“We need to not just identify the problem, but what are we going to do about it,” explained Lushniak.
Changing our focus to prevention
Called for under the Affordable Care Act, the National Prevention Strategy was put together by the National Prevention, Health Promotion, and Public Health Council (National Prevention Council) and released in June 2011. The Council is composed of 17 federal agencies and is chaired by U.S. Surgeon General Regina Benjamin.
Watch the June 2011 announcement of the National Prevention Strategy by HHS Secretary Sebelius and U.S. Surgeon General Regina M. Benjamin (42:26)
The plan's vision is “Working together to improve the health and quality of life for individuals, families, and communities, by moving the nation from a focus on sickness and disease to one based on prevention and wellness.”
“Do we have a healthcare system or a sick care system?” asked Lushniak, who pointed out that 18-20 percent of our gross domestic product goes to health care. Lushniak maintained that our focus needs to be on prevention, instead of only treating the end result.
Getting to the next step
“The easy part [of creating the National Prevention Strategy] is over,” concluded Lushniak. He identified that implementing the strategy will be a much bigger task, especially in difficult fiscal times. One of the strategy's objectives is to provide recommendations, and also outline a way to divide up actions between private and public partners. Lushniak explained that these partners can then work together to help implement the strategy at the national, state, tribal, and local levels.

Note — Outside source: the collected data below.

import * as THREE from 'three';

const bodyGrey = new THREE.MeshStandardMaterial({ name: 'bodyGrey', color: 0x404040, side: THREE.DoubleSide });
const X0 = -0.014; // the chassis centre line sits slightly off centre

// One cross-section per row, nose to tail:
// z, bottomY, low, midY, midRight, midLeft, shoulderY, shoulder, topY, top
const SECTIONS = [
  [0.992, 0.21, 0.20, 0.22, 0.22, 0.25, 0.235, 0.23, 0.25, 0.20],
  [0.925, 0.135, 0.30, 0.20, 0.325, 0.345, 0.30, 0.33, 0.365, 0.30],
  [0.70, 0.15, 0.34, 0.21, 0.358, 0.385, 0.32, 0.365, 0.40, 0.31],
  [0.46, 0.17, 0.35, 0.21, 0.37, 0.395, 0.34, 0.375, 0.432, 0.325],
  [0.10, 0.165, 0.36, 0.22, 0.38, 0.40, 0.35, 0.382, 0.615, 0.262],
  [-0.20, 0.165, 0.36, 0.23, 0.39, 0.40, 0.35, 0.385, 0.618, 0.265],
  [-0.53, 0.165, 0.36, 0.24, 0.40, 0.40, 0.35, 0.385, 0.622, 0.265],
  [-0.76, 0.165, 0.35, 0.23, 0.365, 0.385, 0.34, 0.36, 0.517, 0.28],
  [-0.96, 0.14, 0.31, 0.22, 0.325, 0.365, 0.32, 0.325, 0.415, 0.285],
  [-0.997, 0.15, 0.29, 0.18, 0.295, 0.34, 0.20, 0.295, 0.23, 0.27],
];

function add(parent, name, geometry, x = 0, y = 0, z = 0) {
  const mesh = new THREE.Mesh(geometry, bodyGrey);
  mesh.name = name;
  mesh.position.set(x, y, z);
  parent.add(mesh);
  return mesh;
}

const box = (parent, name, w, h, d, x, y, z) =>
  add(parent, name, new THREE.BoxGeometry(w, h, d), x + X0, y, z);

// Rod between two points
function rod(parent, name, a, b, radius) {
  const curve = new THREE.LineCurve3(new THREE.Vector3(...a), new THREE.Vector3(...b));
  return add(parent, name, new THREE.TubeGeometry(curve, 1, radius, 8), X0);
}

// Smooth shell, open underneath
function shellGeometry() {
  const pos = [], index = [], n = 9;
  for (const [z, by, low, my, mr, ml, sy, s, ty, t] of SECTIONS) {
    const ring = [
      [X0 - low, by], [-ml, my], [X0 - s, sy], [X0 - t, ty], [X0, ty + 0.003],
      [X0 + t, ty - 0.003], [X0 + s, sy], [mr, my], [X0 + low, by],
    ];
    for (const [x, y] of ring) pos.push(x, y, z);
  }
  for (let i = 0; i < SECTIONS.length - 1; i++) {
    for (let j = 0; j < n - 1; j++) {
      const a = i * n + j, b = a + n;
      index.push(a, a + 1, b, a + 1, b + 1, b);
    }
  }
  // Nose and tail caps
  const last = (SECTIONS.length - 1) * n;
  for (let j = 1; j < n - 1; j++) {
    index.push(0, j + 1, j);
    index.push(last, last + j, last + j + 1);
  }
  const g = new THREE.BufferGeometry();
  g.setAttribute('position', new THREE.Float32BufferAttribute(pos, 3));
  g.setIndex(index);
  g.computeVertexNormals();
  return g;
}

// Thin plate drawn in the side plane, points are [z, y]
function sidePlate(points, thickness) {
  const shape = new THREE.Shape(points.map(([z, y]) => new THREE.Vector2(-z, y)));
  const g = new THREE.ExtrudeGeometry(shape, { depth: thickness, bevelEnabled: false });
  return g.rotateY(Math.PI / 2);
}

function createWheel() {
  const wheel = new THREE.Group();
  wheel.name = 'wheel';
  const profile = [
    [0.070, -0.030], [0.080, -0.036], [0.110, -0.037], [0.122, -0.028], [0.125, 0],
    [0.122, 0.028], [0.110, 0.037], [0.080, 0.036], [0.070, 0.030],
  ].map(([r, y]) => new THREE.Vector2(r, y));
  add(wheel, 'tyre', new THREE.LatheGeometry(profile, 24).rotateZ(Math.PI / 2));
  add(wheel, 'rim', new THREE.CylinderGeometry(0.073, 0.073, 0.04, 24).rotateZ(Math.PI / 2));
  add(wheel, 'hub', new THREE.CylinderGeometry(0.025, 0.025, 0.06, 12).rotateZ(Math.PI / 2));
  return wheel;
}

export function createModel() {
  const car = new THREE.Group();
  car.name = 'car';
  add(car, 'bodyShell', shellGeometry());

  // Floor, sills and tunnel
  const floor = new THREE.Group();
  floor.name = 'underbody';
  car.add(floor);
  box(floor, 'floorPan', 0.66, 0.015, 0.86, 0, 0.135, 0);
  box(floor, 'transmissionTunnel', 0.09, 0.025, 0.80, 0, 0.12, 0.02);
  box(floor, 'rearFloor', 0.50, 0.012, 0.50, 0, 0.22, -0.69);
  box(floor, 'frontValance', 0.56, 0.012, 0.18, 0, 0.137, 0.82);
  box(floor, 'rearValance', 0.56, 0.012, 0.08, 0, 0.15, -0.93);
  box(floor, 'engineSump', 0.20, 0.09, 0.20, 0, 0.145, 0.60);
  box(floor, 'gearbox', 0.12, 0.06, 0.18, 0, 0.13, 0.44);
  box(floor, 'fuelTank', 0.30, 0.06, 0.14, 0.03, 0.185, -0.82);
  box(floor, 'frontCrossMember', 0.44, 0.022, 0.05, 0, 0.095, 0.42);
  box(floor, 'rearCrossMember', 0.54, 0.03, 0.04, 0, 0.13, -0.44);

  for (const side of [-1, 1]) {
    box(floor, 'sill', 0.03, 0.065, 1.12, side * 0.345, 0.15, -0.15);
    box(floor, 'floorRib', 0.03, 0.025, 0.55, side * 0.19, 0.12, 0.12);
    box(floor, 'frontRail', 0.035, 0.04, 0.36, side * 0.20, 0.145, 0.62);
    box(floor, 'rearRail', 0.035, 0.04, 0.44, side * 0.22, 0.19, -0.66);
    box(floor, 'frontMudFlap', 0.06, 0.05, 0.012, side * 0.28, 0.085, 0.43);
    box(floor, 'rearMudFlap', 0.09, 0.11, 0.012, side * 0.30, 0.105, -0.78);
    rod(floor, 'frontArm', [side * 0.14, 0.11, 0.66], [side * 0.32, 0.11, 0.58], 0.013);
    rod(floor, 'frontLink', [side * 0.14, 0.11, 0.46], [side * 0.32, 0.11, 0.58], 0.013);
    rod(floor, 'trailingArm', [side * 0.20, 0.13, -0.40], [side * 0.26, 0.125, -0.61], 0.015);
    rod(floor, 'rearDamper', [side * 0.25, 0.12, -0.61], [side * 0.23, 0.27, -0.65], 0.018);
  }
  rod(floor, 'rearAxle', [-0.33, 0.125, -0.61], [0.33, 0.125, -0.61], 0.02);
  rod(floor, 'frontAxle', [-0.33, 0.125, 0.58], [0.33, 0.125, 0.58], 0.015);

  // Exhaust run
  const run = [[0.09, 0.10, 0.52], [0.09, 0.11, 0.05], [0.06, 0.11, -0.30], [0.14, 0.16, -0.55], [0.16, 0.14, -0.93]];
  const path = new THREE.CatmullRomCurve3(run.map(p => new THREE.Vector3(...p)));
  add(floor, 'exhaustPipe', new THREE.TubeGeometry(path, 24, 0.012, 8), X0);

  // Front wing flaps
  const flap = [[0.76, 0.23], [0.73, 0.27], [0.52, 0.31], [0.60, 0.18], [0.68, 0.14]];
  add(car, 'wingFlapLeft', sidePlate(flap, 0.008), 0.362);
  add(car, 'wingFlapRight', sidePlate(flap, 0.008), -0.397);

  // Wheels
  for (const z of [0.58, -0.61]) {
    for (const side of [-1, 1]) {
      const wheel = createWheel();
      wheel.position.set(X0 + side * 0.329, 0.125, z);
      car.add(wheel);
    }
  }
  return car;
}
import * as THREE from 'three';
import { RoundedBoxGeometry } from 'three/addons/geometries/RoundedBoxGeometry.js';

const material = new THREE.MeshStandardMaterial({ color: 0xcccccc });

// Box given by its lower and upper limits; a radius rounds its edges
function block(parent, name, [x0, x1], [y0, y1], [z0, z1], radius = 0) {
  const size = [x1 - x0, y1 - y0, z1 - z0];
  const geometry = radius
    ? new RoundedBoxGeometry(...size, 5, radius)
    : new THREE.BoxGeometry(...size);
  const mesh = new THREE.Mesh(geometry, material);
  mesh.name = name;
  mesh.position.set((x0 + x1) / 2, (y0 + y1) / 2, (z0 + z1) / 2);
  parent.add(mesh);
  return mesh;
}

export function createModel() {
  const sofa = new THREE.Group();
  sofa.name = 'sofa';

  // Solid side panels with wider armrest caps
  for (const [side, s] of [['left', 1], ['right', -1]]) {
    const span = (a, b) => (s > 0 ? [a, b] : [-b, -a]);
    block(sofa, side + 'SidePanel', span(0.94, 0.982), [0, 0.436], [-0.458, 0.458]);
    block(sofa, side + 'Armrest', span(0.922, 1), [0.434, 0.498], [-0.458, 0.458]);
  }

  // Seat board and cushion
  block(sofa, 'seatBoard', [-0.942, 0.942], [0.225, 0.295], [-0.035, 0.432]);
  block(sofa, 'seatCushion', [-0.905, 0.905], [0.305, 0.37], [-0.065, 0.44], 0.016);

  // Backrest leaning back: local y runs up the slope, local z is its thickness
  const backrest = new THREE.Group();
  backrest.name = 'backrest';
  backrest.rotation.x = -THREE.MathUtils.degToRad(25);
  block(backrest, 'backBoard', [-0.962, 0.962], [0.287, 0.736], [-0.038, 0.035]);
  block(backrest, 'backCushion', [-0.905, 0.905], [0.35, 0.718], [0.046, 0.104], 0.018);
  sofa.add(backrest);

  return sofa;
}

(Ashley Godfrey, Ph.D., is a postdoctoral fellow in the Molecular and Genetic Epidemiology Group in the NIEHS Laboratory of Molecular Carcinogenesis.)
Key elements of the National Prevention Strategy
The National Prevention Strategy identifies four Strategic Directions and seven targeted Priorities. The Strategic Directions provide a strong foundation for all of the nation's prevention efforts and include core recommendations necessary to build a more prevention-oriented society.
The Strategic Directions are:
- Healthy and Safe Community Environments: Create, sustain, and recognize communities that promote health and wellness through prevention.
- Clinical and Community Preventive Services: Ensure that prevention-focused health care and community prevention efforts are available, integrated, and mutually reinforcing.
- Empowered People: Support people in making healthy choices.
- Elimination of Health Disparities: Eliminate disparities, improving the quality of life for all Americans.
The seven Priorities are:
- Tobacco Free Living
- Preventing Drug Abuse and Excessive Alcohol Use
- Healthy Eating
- Active Living
- Injury and Violence Free Living
- Reproductive and Sexual Health
- Mental and Emotional Well-Being
More information about the National Prevention Strategy and the National Prevention Council can be found at: http://www.healthcare.gov/prevention/nphpphc/index.html(http://www.healthcare.gov/prevention/nphpphc/index.html)